"When I was chanting here yesterday, I cried. So as I walking by today, I thought I should come and visit the ashram," I said. "Come, let's sit there. What are you doing here?" he asked again, this time in front of four five of his disciples, as we headed to a nearby bench.
"I am in search of Good, of God," I declared in a committed way. "About twenty of us are here, on the other side of the river, and we are walking through villages trying to serve in whatever ways we can -- cleaning the streets, playing with the kids, taking the sick to hospitals, doing bhajans with them at night, and really trying to find the good in each of them and inside each of us. We sleep on the ground, we bathe in the river and we rely on the people feeding us. Without a real plan, we live wherever we are."
Without reacting to my statement, he shared a few thoughts on God and some really awesome stories from the Ramayana about Shabri, Dhruv and Ram. "God is not on the outside. You have find him on the inside," he concluded.
And then he popped his drop-all-your-money question. Ironically, I had two conversations about the same topic earlier in the day and both times, I was myself trying to convince others that ultimately, if you want truly want to be-the-change, you have to trust.
The universe was speaking to me, no doubt.
"Well," I stall as I reach into my pocket to grab my wallet. I myself didn't know how much was in there. I open up my wallet and take out the three hundred ruppee notes in there.
"Looks like I have three hundred ruppee notes," I tell him as I drop all three of those notes on the bench.
Part of me thinks this to be a silly exercise, but the larger part of me understands this as a test from the universe.
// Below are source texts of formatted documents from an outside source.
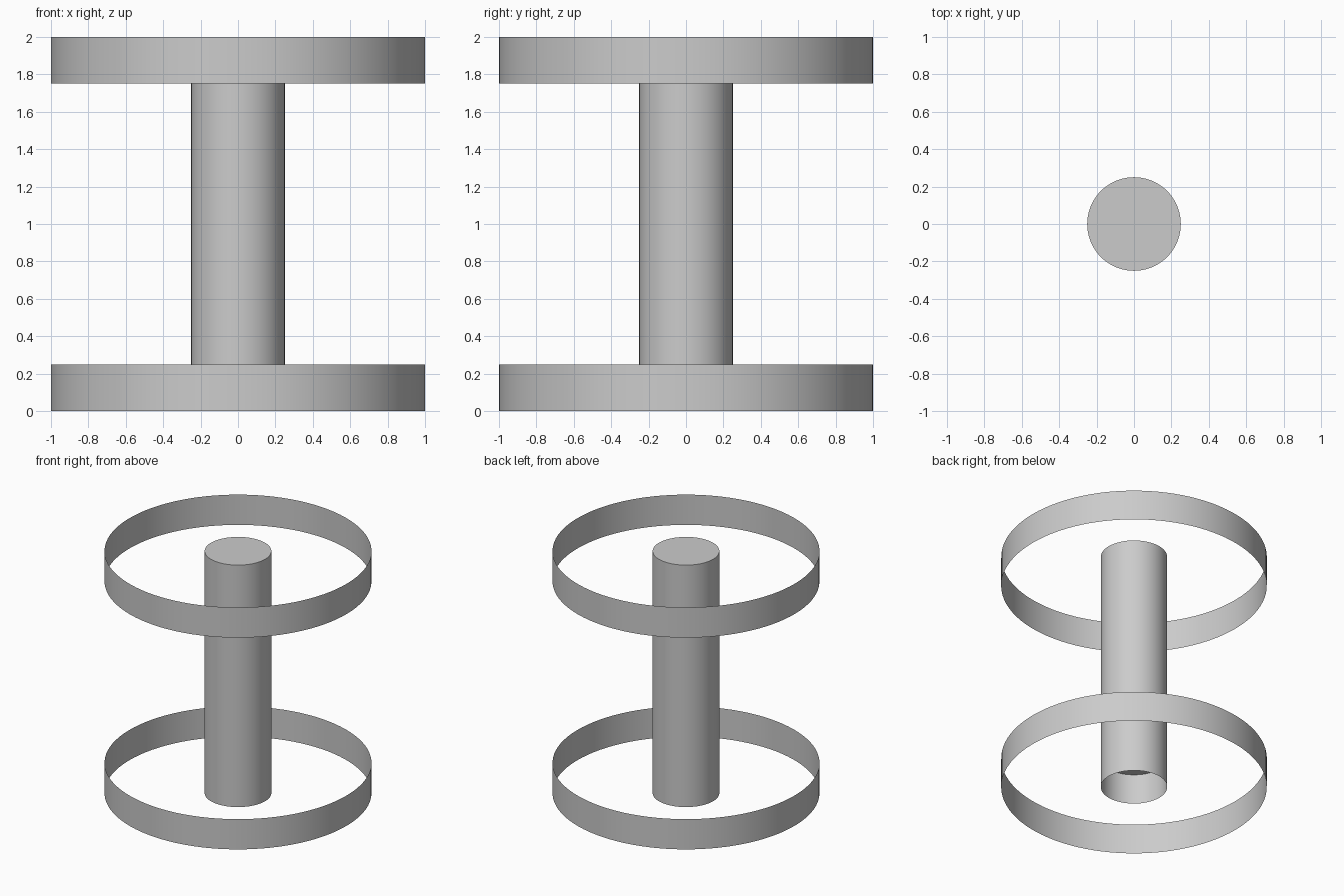
import bpy
import bmesh
import math

SEGMENTS = 96

cube = bpy.data.objects.get("Cube")
if cube:
    bpy.data.objects.remove(cube, do_unlink=True)

# Single plain grey
grey = bpy.data.materials.new("plain grey")
grey.use_nodes = True
colour = (0.6, 0.6, 0.6, 1)
grey.diffuse_color = colour
grey.node_tree.nodes["Principled BSDF"].inputs["Base Color"].default_value = colour


def tube(name, radius, heights, caps=()):
    """Thin open tube through the given heights, with a disc at each cap height."""
    bm = bmesh.new()
    angles = [math.tau * i / SEGMENTS for i in range(SEGMENTS)]
    loops = {z: [bm.verts.new((radius * math.cos(a), radius * math.sin(a), z))
                 for a in angles] for z in heights}
    for low, high in zip(heights, heights[1:]):
        a, b = loops[low], loops[high]
        for i in range(SEGMENTS):
            j = (i + 1) % SEGMENTS
            bm.faces.new((a[i], a[j], b[j], b[i]))
    for z in caps:
        bm.faces.new(loops[z])
    mesh = bpy.data.meshes.new(name)
    bm.to_mesh(mesh)
    bm.free()
    mesh.materials.append(grey)
    obj = bpy.data.objects.new(name, mesh)
    bpy.context.collection.objects.link(obj)
    bpy.ops.object.select_all(action='DESELECT')
    obj.select_set(True)
    bpy.context.view_layer.objects.active = obj
    bpy.ops.object.shade_smooth_by_angle(angle=math.radians(30))
    return obj


# Open rim bands at both ends
tube("lower_rim", 1, (0, 0.25))
tube("upper_rim", 1, (1.75, 2))

# Column with a hollow foot and a closed top
tube("foot_socket", 0.25, (0, 0.25))
tube("column", 0.25, (0.25, 1.75, 2), caps=(0.25, 2))
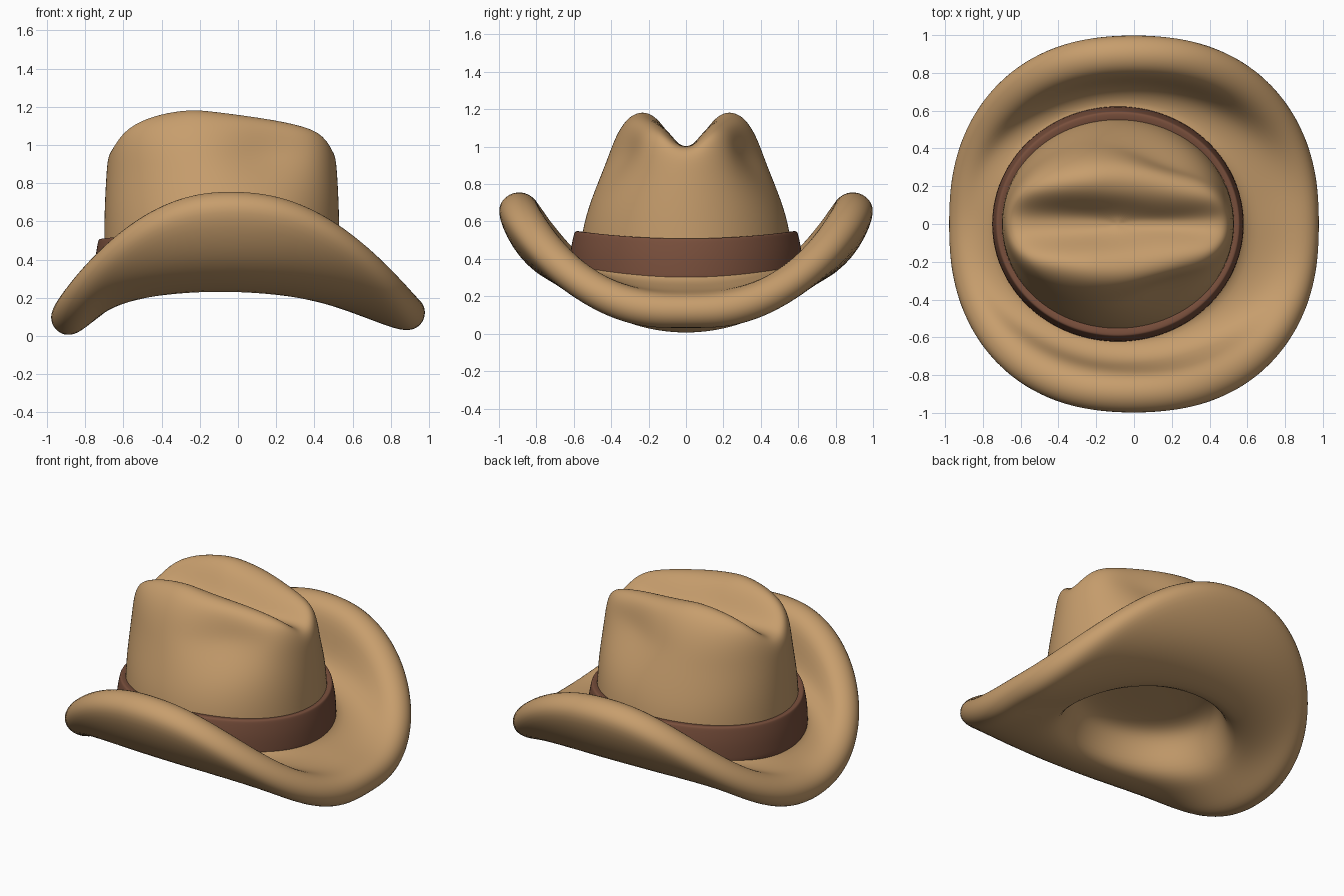
import bpy, bmesh
from math import sin, cos, pi, radians, exp, copysign
from mathutils import Vector

cube = bpy.data.objects.get("Cube")
if cube:
    bpy.data.objects.remove(cube, do_unlink=True)

SEGMENTS = 48
CENTRE_X = -0.085


def material(name, rgb):
    mat = bpy.data.materials.new(name)
    mat.use_nodes = True
    mat.diffuse_color = (*rgb, 1)
    mat.node_tree.nodes["Principled BSDF"].inputs["Base Color"].default_value = (*rgb, 1)
    return mat


def loft(name, section, mat, closed=False):
    """Sweep the cross-section given for each angle around the hat."""
    bm = bmesh.new()
    cols = [[bm.verts.new(p) for p in section(2 * pi * i / SEGMENTS)] for i in range(SEGMENTS)]
    count = len(cols[0])
    for i in range(SEGMENTS):
        a, b = cols[i], cols[(i + 1) % SEGMENTS]
        for j in range(count if closed else count - 1):
            k = (j + 1) % count
            bm.faces.new((a[j], b[j], b[k], a[k]))
    bmesh.ops.remove_doubles(bm, verts=bm.verts, dist=1e-5)
    bmesh.ops.recalc_face_normals(bm, faces=bm.faces)
    for f in bm.faces:
        f.smooth = True
    mesh = bpy.data.meshes.new(name)
    bm.to_mesh(mesh)
    bm.free()
    mesh.materials.append(mat)
    obj = bpy.data.objects.new(name, mesh)
    bpy.context.collection.objects.link(obj)
    sub = obj.modifiers.new("Smooth", 'SUBSURF')
    sub.levels = sub.render_levels = 2
    return obj


def oval(a, rx, ry, z):
    return Vector((CENTRE_X + rx * cos(a), ry * sin(a), z))


def rounded(v, n=2.27):
    return copysign(abs(v) ** (2 / n), v)


def lip(a):
    """Thick rolled edge: flat at the ends, curled upright at the sides."""
    x, y = rounded(cos(a)), rounded(sin(a))
    side = abs(y)
    height = 0.107 + 0.015 * x + 0.54 * side ** 2.3 - 0.045 * x * side
    centre = Vector((0.89 * x, 0.895 * y, height))
    out = Vector((x, y, 0)).normalized()
    tilt = radians(-20 + 105 * side ** 2)
    radius = 0.1 + 0.023 * side
    pts = []
    for deg in (-90, -45, 0, 45, 90):
        t = tilt + radians(deg)
        pts.append(centre + radius * (out * cos(t) + Vector((0, 0, sin(t)))))
    return pts, out


def crown_top(x, y):
    """Two ridges either side of a level-floored crease."""
    floor = 1.0
    ridge = 1.19 - 0.13 * max(0, x + 0.22) - 0.3 * min(0, x + 0.22) ** 2
    crease = exp(-(abs(y) / (0.122 - 0.03 * x)) ** 2.6)
    return floor + (ridge - floor) * (1 - crease)


def pinch(p):
    """Side dents towards the narrow end of the crown."""
    amount = 0.085 * exp(-((p.x - 0.17) / 0.24) ** 2 - ((p.z - 0.96) / 0.14) ** 2)
    p.y -= amount * max(-1, min(1, p.y / 0.3))
    return p


def hat_section(a):
    s2 = sin(a) ** 2
    # shallow hollow inside
    pts = [oval(a, rx, ry, z) for rx, ry, z in
           ((0, 0, 0.47), (0.2, 0.17, 0.47), (0.38, 0.33, 0.46), (0.455, 0.395, 0.41), (0.49, 0.43, 0.32))]
    opening = oval(a, 0.54, 0.475, 0.18 + 0.025 * s2)
    edge, out = lip(a)
    # underside of the brim
    pts.append(opening)
    for t in (0.33, 0.67):
        pts.append(opening.lerp(edge[0], t) + s2 * (out * 0.07 + Vector((0, 0, -0.085))))
    pts += edge
    # upper face of the brim, dished behind the lip
    base = oval(a, 0.615, 0.57, 0.31 + 0.04 * s2)
    dish = abs(sin(a)) ** 1.5
    for t, dip in ((0.33, 0.08), (0.67, 0.06)):
        pts.append(edge[-1].lerp(base, t) + dish * out * 0.04 - Vector((0, 0, 0.02 + dip * dish)))
    pts.append(base)
    # crown wall
    for rx, ry, z in ((0.618, 0.56, 0.55), (0.613, 0.51, 0.72), (0.605, 0.463, 0.86)):
        pts.append(pinch(oval(a, rx, ry, z)))
    # creased crown top, with squarer shoulders at the ends
    ends = cos(a) ** 2
    for rx, ry, side, end in ((0.597, 0.432, 0.22, 0.55), (0.565, 0.39, 0.56, 0.92), (0.5, 0.33, 0.87, 1),
                              (0.43, 0.265, 1, 1), (0.35, 0.205, 1, 1), (0.26, 0.15, 1, 1),
                              (0.17, 0.1, 1, 1), (0.08, 0.05, 1, 1), (0, 0, 1, 1)):
        p = oval(a, rx, ry, 0)
        weight = side + (end - side) * ends
        p.z = 0.88 + weight * (crown_top(p.x, p.y) - 0.88)
        pts.append(pinch(p))
    return pts


def band_section(a):
    rise = Vector((0, 0, 0.04 * sin(a) ** 2))
    profile = ((0.57, 0.52, 0.27), (0.668, 0.625, 0.27), (0.668, 0.625, 0.31), (0.665, 0.62, 0.41),
               (0.65, 0.6, 0.495), (0.645, 0.595, 0.508), (0.63, 0.575, 0.51), (0.57, 0.5, 0.495))
    return [oval(a, *row) + rise for row in profile]


tan = material("tan felt", (0.57, 0.34, 0.152))
brown = material("brown leather", (0.19, 0.078, 0.045))
loft("felt_hat", hat_section, tan)
loft("hat_band", band_section, brown, closed=True)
And there was no way I was going to flunk this one.
"Well, actually, I have this one ruppee coin and two ruppee coin too. Should I give those too?" I ask innocently. "Yes, yes, everything," he says. I reach into my pocket, grab my wallet and turn those in too.
Then, all of a sudden, he turns to other side to some onlookers and disciples and speaks in an uncharacteristically loud tone: "You fools, look at this kid. You can't let go of anything but see this. And if you ask him for money, he won't give you anything. He only gave this to me, but he knows deep down inside that I don't care for this money, that I don't even touch me."
Couple of other guests come in. I request to leave his company. "Come again. Bring all your friends. You can stay here and eat here," Swamiji said while all of us were still under the influence of his pumped-up statements. "It's not in my hands, but I'll do my karma and pass on the invitation," knowing that tonight's plans were already set.
I bow down again, and he gives me three solid good-job-and-may-God-bless-you whacks on my back. :) It feels like a real blessing.
As I put my shoes on, he adds: "Don't be against money, though. If someone gives you money, nothing wrong with keeping it. But don't ask for anything. Take it all as God's prasad."
I smile and turn around. I raise both my hands up towards the sky and walk on.